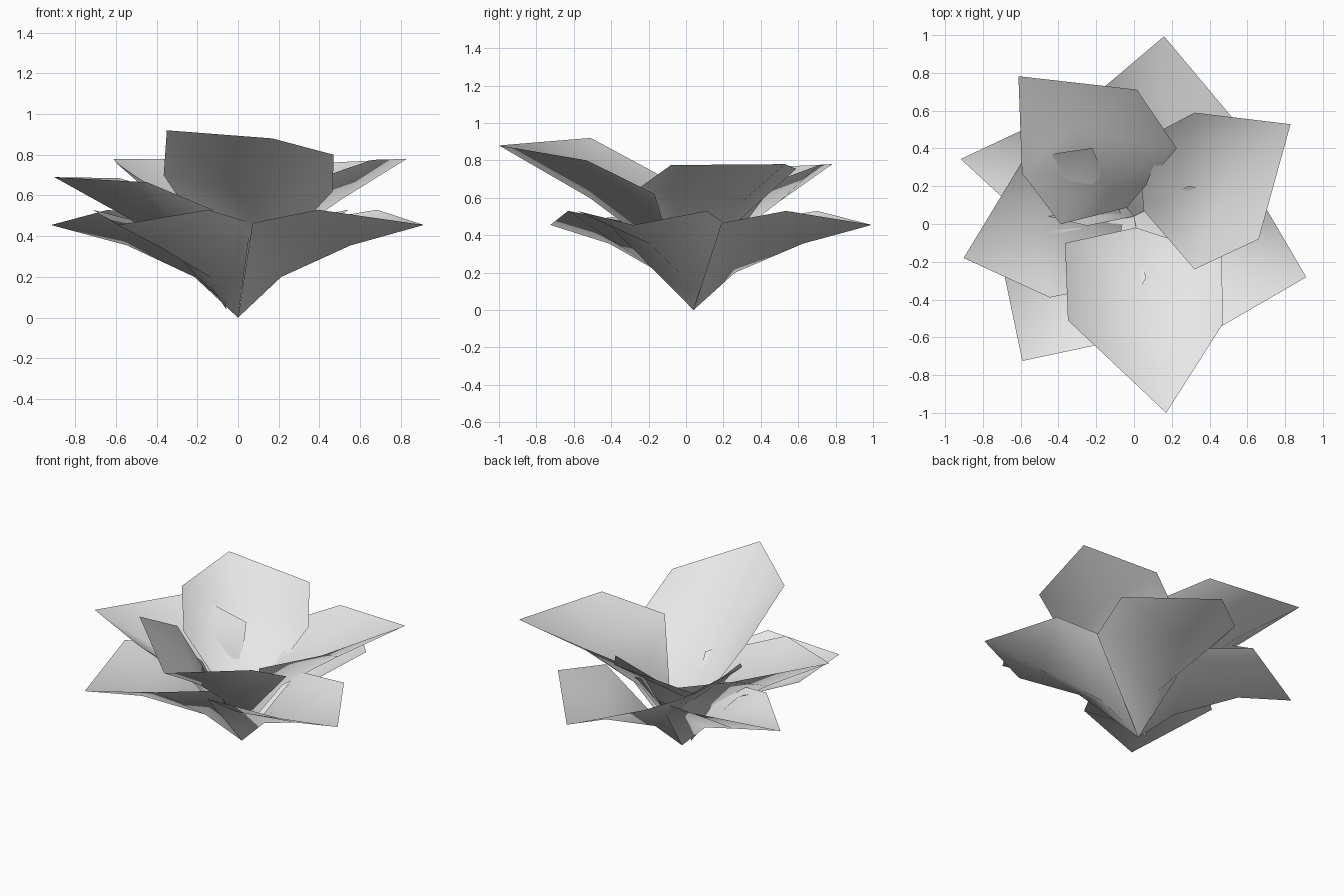
import bpy, bmesh, math
from mathutils import Vector

if "Cube" in bpy.data.objects:
    bpy.data.objects.remove(bpy.data.objects["Cube"], do_unlink=True)

# One pale petal colour
petal_grey = bpy.data.materials.new("petal_grey")
petal_grey.use_nodes = True
colour = (0.8, 0.8, 0.8, 1)
petal_grey.diffuse_color = colour
petal_grey.node_tree.nodes["Principled BSDF"].inputs["Base Color"].default_value = colour

# Petal rows as (outward, sideways, height): base, lower row, upper row, tip
LOWER = [[(0, 0, 0)],
         [(.22, -.41, .465), (.225, 0, .2), (.22, .25, .465)],
         [(.578, -.455, .53), (.6, -.04, .355), (.62, .294, .53)],
         [(.967, 0, .455)]]
UPPER = [[(.06, 0, .13)],
         [(.134, -.404, .66), (.24, 0, .37), (.215, .326, .62)],
         [(.508, -.439, .775), (.57, -.03, .58), (.555, .311, .755)],
         [(.962, 0, .78)]]
TALL = [[(.06, 0, .13)],
        [(.08, -.383, .70), (.25, 0, .37), (.28, .425, .62)],
        [(.486, -.434, .92), (.56, -.02, .60), (.638, .372, .80)],
        [(1.054, 0, .88)]]


def petal(name, rows, degrees, drop=0, narrow=1, shift=0, length=1):
    """Cupped petal pointing outward at the given angle."""
    a = math.radians(degrees)
    out = Vector((math.cos(a), math.sin(a), 0))
    side = Vector((-math.sin(a), math.cos(a), 0))
    centre = Vector((0, 0.04, 0))
    bm = bmesh.new()
    grid = []
    for row in rows:
        line = []
        for r, s, z in row:
            sideways = s * narrow + (shift if s else 0)
            p = centre + out * r * length + side * sideways
            p.z = z - drop
            line.append(bm.verts.new(p))
        grid.append(line)
    base, low, high, tip = grid
    for i in range(2):
        bm.faces.new((base[0], low[i + 1], low[i]))
        bm.faces.new((low[i], low[i + 1], high[i + 1], high[i]))
        bm.faces.new((high[i], high[i + 1], tip[0]))
    # Inner side of the cup faces up
    bm.normal_update()
    for f in bm.faces:
        if f.normal.z < 0:
            f.normal_flip()
    bmesh.ops.recalc_face_normals(bm, faces=bm.faces)
    bm.normal_update()
    if sum(f.normal.z for f in bm.faces) < 0:
        bmesh.ops.reverse_faces(bm, faces=bm.faces)
    for f in bm.faces:
        f.smooth = True
    mesh = bpy.data.meshes.new(name)
    bm.to_mesh(mesh)
    bm.free()
    mesh.materials.append(petal_grey)
    obj = bpy.data.objects.new(name, mesh)
    bpy.context.collection.objects.link(obj)


# Outer ring of low petals
petal("lower_petal_back", LOWER, 80.5)
petal("lower_petal_right", LOWER, 161.7, narrow=.7, shift=-.05)
petal("lower_petal_front_right", LOWER, 232.3)
petal("lower_petal_left", LOWER, 340.6)

# Inner ring of raised petals
petal("upper_petal_back_left", UPPER, 30.5)
petal("upper_petal_back_right", UPPER, 129.5)
petal("upper_petal_right", UPPER, 193.7, drop=.09, length=.965)
petal("upper_petal_front", TALL, 279.3)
────
Return the full listing above exactly as written, and omit the pictures.

▶ The answer:
import bpy, bmesh, math
from mathutils import Vector

if "Cube" in bpy.data.objects:
    bpy.data.objects.remove(bpy.data.objects["Cube"], do_unlink=True)

# One pale petal colour
petal_grey = bpy.data.materials.new("petal_grey")
petal_grey.use_nodes = True
colour = (0.8, 0.8, 0.8, 1)
petal_grey.diffuse_color = colour
petal_grey.node_tree.nodes["Principled BSDF"].inputs["Base Color"].default_value = colour

# Petal rows as (outward, sideways, height): base, lower row, upper row, tip
LOWER = [[(0, 0, 0)],
         [(.22, -.41, .465), (.225, 0, .2), (.22, .25, .465)],
         [(.578, -.455, .53), (.6, -.04, .355), (.62, .294, .53)],
         [(.967, 0, .455)]]
UPPER = [[(.06, 0, .13)],
         [(.134, -.404, .66), (.24, 0, .37), (.215, .326, .62)],
         [(.508, -.439, .775), (.57, -.03, .58), (.555, .311, .755)],
         [(.962, 0, .78)]]
TALL = [[(.06, 0, .13)],
        [(.08, -.383, .70), (.25, 0, .37), (.28, .425, .62)],
        [(.486, -.434, .92), (.56, -.02, .60), (.638, .372, .80)],
        [(1.054, 0, .88)]]


def petal(name, rows, degrees, drop=0, narrow=1, shift=0, length=1):
    """Cupped petal pointing outward at the given angle."""
    a = math.radians(degrees)
    out = Vector((math.cos(a), math.sin(a), 0))
    side = Vector((-math.sin(a), math.cos(a), 0))
    centre = Vector((0, 0.04, 0))
    bm = bmesh.new()
    grid = []
    for row in rows:
        line = []
        for r, s, z in row:
            sideways = s * narrow + (shift if s else 0)
            p = centre + out * r * length + side * sideways
            p.z = z - drop
            line.append(bm.verts.new(p))
        grid.append(line)
    base, low, high, tip = grid
    for i in range(2):
        bm.faces.new((base[0], low[i + 1], low[i]))
        bm.faces.new((low[i], low[i + 1], high[i + 1], high[i]))
        bm.faces.new((high[i], high[i + 1], tip[0]))
    # Inner side of the cup faces up
    bm.normal_update()
    for f in bm.faces:
        if f.normal.z < 0:
            f.normal_flip()
    bmesh.ops.recalc_face_normals(bm, faces=bm.faces)
    bm.normal_update()
    if sum(f.normal.z for f in bm.faces) < 0:
        bmesh.ops.reverse_faces(bm, faces=bm.faces)
    for f in bm.faces:
        f.smooth = True
    mesh = bpy.data.meshes.new(name)
    bm.to_mesh(mesh)
    bm.free()
    mesh.materials.append(petal_grey)
    obj = bpy.data.objects.new(name, mesh)
    bpy.context.collection.objects.link(obj)


# Outer ring of low petals
petal("lower_petal_back", LOWER, 80.5)
petal("lower_petal_right", LOWER, 161.7, narrow=.7, shift=-.05)
petal("lower_petal_front_right", LOWER, 232.3)
petal("lower_petal_left", LOWER, 340.6)

# Inner ring of raised petals
petal("upper_petal_back_left", UPPER, 30.5)
petal("upper_petal_back_right", UPPER, 129.5)
petal("upper_petal_right", UPPER, 193.7, drop=.09, length=.965)
petal("upper_petal_front", TALL, 279.3)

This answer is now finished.